▶ **Your instructions**: An exact reprint of the listing is required, with no pictures included.
Given information: Begin
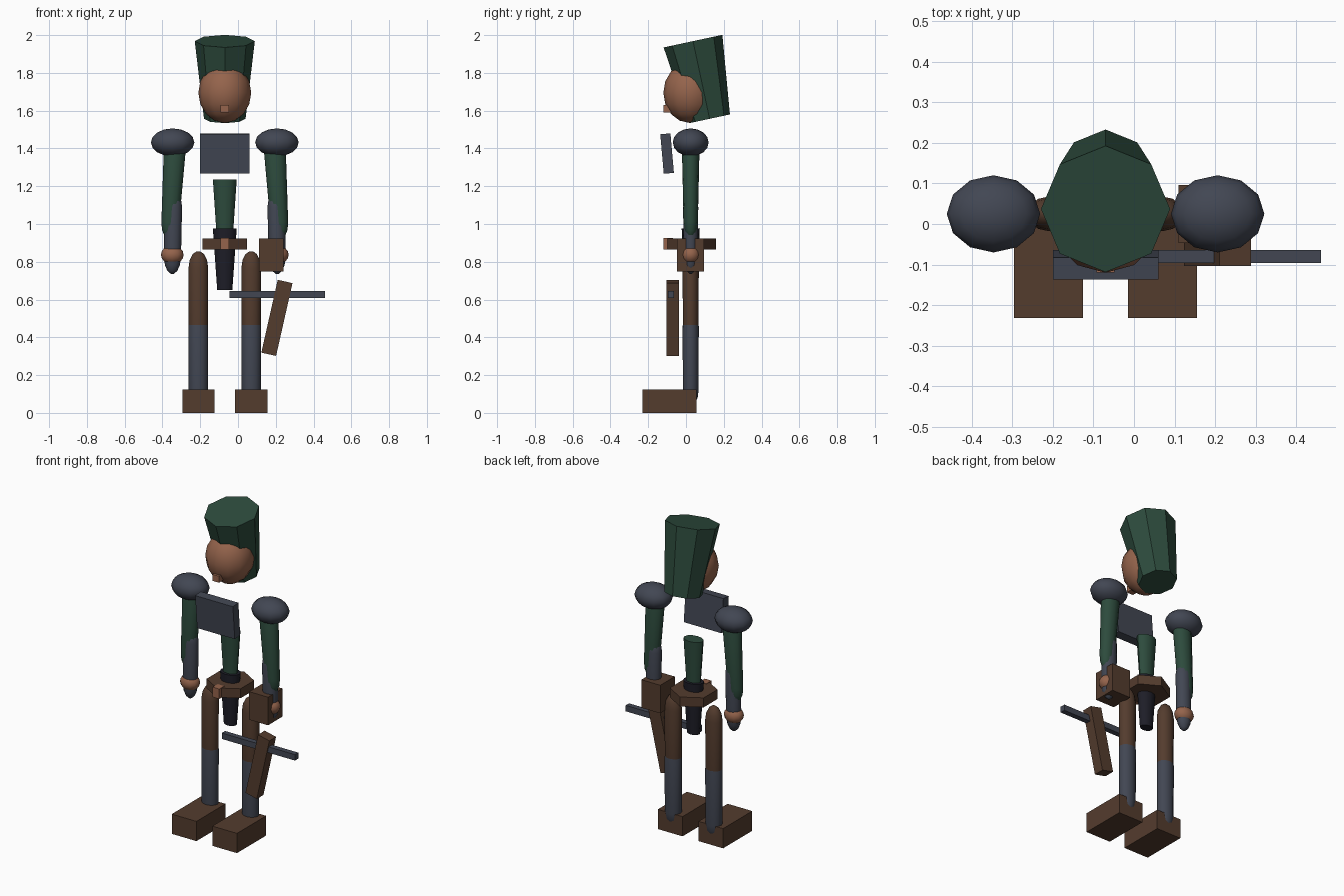
import bpy, bmesh, math
from mathutils import Vector, Matrix

if "Cube" in bpy.data.objects:
    bpy.data.objects.remove(bpy.data.objects["Cube"])

CX, CY = -0.07, 0.025   # body axis


def material(name, rgb):
    m = bpy.data.materials.new(name)
    m.diffuse_color = (*rgb, 1)
    m.use_nodes = True
    m.node_tree.nodes["Principled BSDF"].inputs["Base Color"].default_value = m.diffuse_color
    return m


GREEN = material("green_cloth", (0.026, 0.070, 0.046))
STEEL = material("grey_steel", (0.054, 0.062, 0.086))
BROWN = material("brown_leather", (0.088, 0.045, 0.027))
SKIN = material("warm_skin", (0.30, 0.127, 0.072))
DARK = material("dark_cloth", (0.013, 0.013, 0.021))


def finish(name, bm, mat, matrix, smooth=None):
    bmesh.ops.recalc_face_normals(bm, faces=bm.faces)
    me = bpy.data.meshes.new(name)
    bm.to_mesh(me)
    bm.free()
    me.materials.append(mat)
    ob = bpy.data.objects.new(name, me)
    bpy.context.collection.objects.link(ob)
    ob.matrix_world = matrix
    if smooth:
        bpy.ops.object.select_all(action='DESELECT')
        ob.select_set(True)
        bpy.context.view_layer.objects.active = ob
        bpy.ops.object.shade_smooth_by_angle(angle=math.radians(smooth))
    return ob


def box(name, centre, size, mat, angle=0, axis='X'):
    bm = bmesh.new()
    bmesh.ops.create_cube(bm, size=1)
    bmesh.ops.scale(bm, vec=size, verts=bm.verts)
    return finish(name, bm, mat, Matrix.Translation(centre)
                  @ Matrix.Rotation(math.radians(angle), 4, axis))


def ball(name, centre, radii, mat):
    bm = bmesh.new()
    bmesh.ops.create_uvsphere(bm, u_segments=12, v_segments=8, radius=1)
    bmesh.ops.scale(bm, vec=radii, verts=bm.verts)
    return finish(name, bm, mat, Matrix.Translation(centre), 60)


def tube(name, bottom, top, r0, r1, mat, segs=12, depth=1.0, dome0=0, dome1=0,
         smooth=40):
    """Tapered tube between two points, with optional domed ends."""
    bottom, top = Vector(bottom), Vector(top)
    length = (top - bottom).length
    steps = [math.radians(a) for a in (10, 35, 62)]
    prof = [(dome0 * (1 - math.sin(math.pi / 2 - a)), r0 * math.sin(a))
            for a in steps] if dome0 else []
    prof += [(dome0, r0), (length - dome1, r1)]
    if dome1:
        prof += [(length - dome1 * (1 - math.cos(a)), r1 * math.sin(a))
                 for a in reversed(steps)]
    bm = bmesh.new()
    rings = []
    for z, r in prof:
        rings.append([bm.verts.new((r * math.sin(2 * math.pi * i / segs),
                                    depth * r * math.cos(2 * math.pi * i / segs), z))
                      for i in range(segs)])
    for a, b in zip(rings, rings[1:]):
        for i in range(segs):
            j = (i + 1) % segs
            bm.faces.new((a[i], a[j], b[j], b[i]))
    bm.faces.new(rings[0])
    bm.faces.new(rings[-1])
    # local z follows the axis while local x stays sideways
    z = (top - bottom).normalized()
    y = z.cross(Vector((1, 0, 0))).normalized()
    rot = Matrix((y.cross(z), y, z)).transposed().to_4x4()
    return finish(name, bm, mat, Matrix.Translation(bottom) @ rot, smooth)


# Head, nose and tall tilted hat
ball("head", (CX, 0.02, 1.695), (0.14, 0.14, 0.16), SKIN)
box("nose", (CX, -0.095, 1.61), (0.045, 0.05, 0.04), SKIN)
tube("hat", (CX, 0.125, 1.557), (CX, 0.037, 1.968), 0.11, 0.159, GREEN,
     segs=8, smooth=None)

# Torso
box("breastplate", (CX, -0.1, 1.373), (0.26, 0.054, 0.21), STEEL, angle=5)
tube("waist", (CX, CY, 0.92), (CX, CY, 1.235), 0.042, 0.063, GREEN, depth=0.68)
tube("pelvis", (CX, CY, 0.65), (CX, CY, 0.975), 0.04, 0.063, DARK, depth=0.76)
tube("belt", (CX, CY, 0.865), (CX, CY, 0.924), 0.135, 0.135, BROWN,
     segs=6, smooth=None)
box("buckle", (CX, -0.093, 0.895), (0.046, 0.05, 0.062), SKIN)

# Arms and legs on both sides
for side, s in (("left", 1), ("right", -1)):
    def at(dx, z):
        return (CX + s * dx, CY, z)

    ball(side + "_shoulder_guard", at(0.276, 1.432), (0.115, 0.095, 0.074), STEEL)
    tube(side + "_upper_arm", at(0.294, 0.92), at(0.262, 1.44), 0.047, 0.058, GREEN,
         depth=0.8, dome0=0.09, dome1=0.05, smooth=70)
    tube(side + "_forearm", at(0.278, 0.735), at(0.272, 1.17), 0.045, 0.047, STEEL,
         depth=0.85, dome0=0.09, dome1=0.08, smooth=70)
    ball(side + "_hand", at(0.278, 0.837), (0.06, 0.05, 0.05), SKIN)
    tube(side + "_thigh", at(0.14, 0.38), at(0.14, 0.857), 0.051, 0.052, BROWN,
         depth=0.82, dome0=0.08, dome1=0.09, smooth=70)
    tube(side + "_shin", at(0.14, 0.04), at(0.14, 0.54), 0.051, 0.052, STEEL,
         depth=0.82, dome0=0.08, dome1=0.08, smooth=70)
    box(side + "_boot", (CX + s * 0.14, -0.088, 0.0615), (0.17, 0.287, 0.123), BROWN)

# Gear at the hip
box("pouch", (0.175, 0.025, 0.837), (0.13, 0.143, 0.175), BROWN)
box("scabbard", (0.206, -0.07, 0.503), (0.08, 0.066, 0.395), BROWN,
    angle=12.7, axis='Y')
box("sword_bar", (0.208, -0.08, 0.626), (0.505, 0.033, 0.037), STEEL)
Given information: End
▶ **Written reply**:
import bpy, bmesh, math
from mathutils import Vector, Matrix

if "Cube" in bpy.data.objects:
    bpy.data.objects.remove(bpy.data.objects["Cube"])

CX, CY = -0.07, 0.025   # body axis


def material(name, rgb):
    m = bpy.data.materials.new(name)
    m.diffuse_color = (*rgb, 1)
    m.use_nodes = True
    m.node_tree.nodes["Principled BSDF"].inputs["Base Color"].default_value = m.diffuse_color
    return m


GREEN = material("green_cloth", (0.026, 0.070, 0.046))
STEEL = material("grey_steel", (0.054, 0.062, 0.086))
BROWN = material("brown_leather", (0.088, 0.045, 0.027))
SKIN = material("warm_skin", (0.30, 0.127, 0.072))
DARK = material("dark_cloth", (0.013, 0.013, 0.021))


def finish(name, bm, mat, matrix, smooth=None):
    bmesh.ops.recalc_face_normals(bm, faces=bm.faces)
    me = bpy.data.meshes.new(name)
    bm.to_mesh(me)
    bm.free()
    me.materials.append(mat)
    ob = bpy.data.objects.new(name, me)
    bpy.context.collection.objects.link(ob)
    ob.matrix_world = matrix
    if smooth:
        bpy.ops.object.select_all(action='DESELECT')
        ob.select_set(True)
        bpy.context.view_layer.objects.active = ob
        bpy.ops.object.shade_smooth_by_angle(angle=math.radians(smooth))
    return ob


def box(name, centre, size, mat, angle=0, axis='X'):
    bm = bmesh.new()
    bmesh.ops.create_cube(bm, size=1)
    bmesh.ops.scale(bm, vec=size, verts=bm.verts)
    return finish(name, bm, mat, Matrix.Translation(centre)
                  @ Matrix.Rotation(math.radians(angle), 4, axis))


def ball(name, centre, radii, mat):
    bm = bmesh.new()
    bmesh.ops.create_uvsphere(bm, u_segments=12, v_segments=8, radius=1)
    bmesh.ops.scale(bm, vec=radii, verts=bm.verts)
    return finish(name, bm, mat, Matrix.Translation(centre), 60)


def tube(name, bottom, top, r0, r1, mat, segs=12, depth=1.0, dome0=0, dome1=0,
         smooth=40):
    """Tapered tube between two points, with optional domed ends."""
    bottom, top = Vector(bottom), Vector(top)
    length = (top - bottom).length
    steps = [math.radians(a) for a in (10, 35, 62)]
    prof = [(dome0 * (1 - math.sin(math.pi / 2 - a)), r0 * math.sin(a))
            for a in steps] if dome0 else []
    prof += [(dome0, r0), (length - dome1, r1)]
    if dome1:
        prof += [(length - dome1 * (1 - math.cos(a)), r1 * math.sin(a))
                 for a in reversed(steps)]
    bm = bmesh.new()
    rings = []
    for z, r in prof:
        rings.append([bm.verts.new((r * math.sin(2 * math.pi * i / segs),
                                    depth * r * math.cos(2 * math.pi * i / segs), z))
                      for i in range(segs)])
    for a, b in zip(rings, rings[1:]):
        for i in range(segs):
            j = (i + 1) % segs
            bm.faces.new((a[i], a[j], b[j], b[i]))
    bm.faces.new(rings[0])
    bm.faces.new(rings[-1])
    # local z follows the axis while local x stays sideways
    z = (top - bottom).normalized()
    y = z.cross(Vector((1, 0, 0))).normalized()
    rot = Matrix((y.cross(z), y, z)).transposed().to_4x4()
    return finish(name, bm, mat, Matrix.Translation(bottom) @ rot, smooth)


# Head, nose and tall tilted hat
ball("head", (CX, 0.02, 1.695), (0.14, 0.14, 0.16), SKIN)
box("nose", (CX, -0.095, 1.61), (0.045, 0.05, 0.04), SKIN)
tube("hat", (CX, 0.125, 1.557), (CX, 0.037, 1.968), 0.11, 0.159, GREEN,
     segs=8, smooth=None)

# Torso
box("breastplate", (CX, -0.1, 1.373), (0.26, 0.054, 0.21), STEEL, angle=5)
tube("waist", (CX, CY, 0.92), (CX, CY, 1.235), 0.042, 0.063, GREEN, depth=0.68)
tube("pelvis", (CX, CY, 0.65), (CX, CY, 0.975), 0.04, 0.063, DARK, depth=0.76)
tube("belt", (CX, CY, 0.865), (CX, CY, 0.924), 0.135, 0.135, BROWN,
     segs=6, smooth=None)
box("buckle", (CX, -0.093, 0.895), (0.046, 0.05, 0.062), SKIN)

# Arms and legs on both sides
for side, s in (("left", 1), ("right", -1)):
    def at(dx, z):
        return (CX + s * dx, CY, z)

    ball(side + "_shoulder_guard", at(0.276, 1.432), (0.115, 0.095, 0.074), STEEL)
    tube(side + "_upper_arm", at(0.294, 0.92), at(0.262, 1.44), 0.047, 0.058, GREEN,
         depth=0.8, dome0=0.09, dome1=0.05, smooth=70)
    tube(side + "_forearm", at(0.278, 0.735), at(0.272, 1.17), 0.045, 0.047, STEEL,
         depth=0.85, dome0=0.09, dome1=0.08, smooth=70)
    ball(side + "_hand", at(0.278, 0.837), (0.06, 0.05, 0.05), SKIN)
    tube(side + "_thigh", at(0.14, 0.38), at(0.14, 0.857), 0.051, 0.052, BROWN,
         depth=0.82, dome0=0.08, dome1=0.09, smooth=70)
    tube(side + "_shin", at(0.14, 0.04), at(0.14, 0.54), 0.051, 0.052, STEEL,
         depth=0.82, dome0=0.08, dome1=0.08, smooth=70)
    box(side + "_boot", (CX + s * 0.14, -0.088, 0.0615), (0.17, 0.287, 0.123), BROWN)

# Gear at the hip
box("pouch", (0.175, 0.025, 0.837), (0.13, 0.143, 0.175), BROWN)
box("scabbard", (0.206, -0.07, 0.503), (0.08, 0.066, 0.395), BROWN,
    angle=12.7, axis='Y')
box("sword_bar", (0.208, -0.08, 0.626), (0.505, 0.033, 0.037), STEEL)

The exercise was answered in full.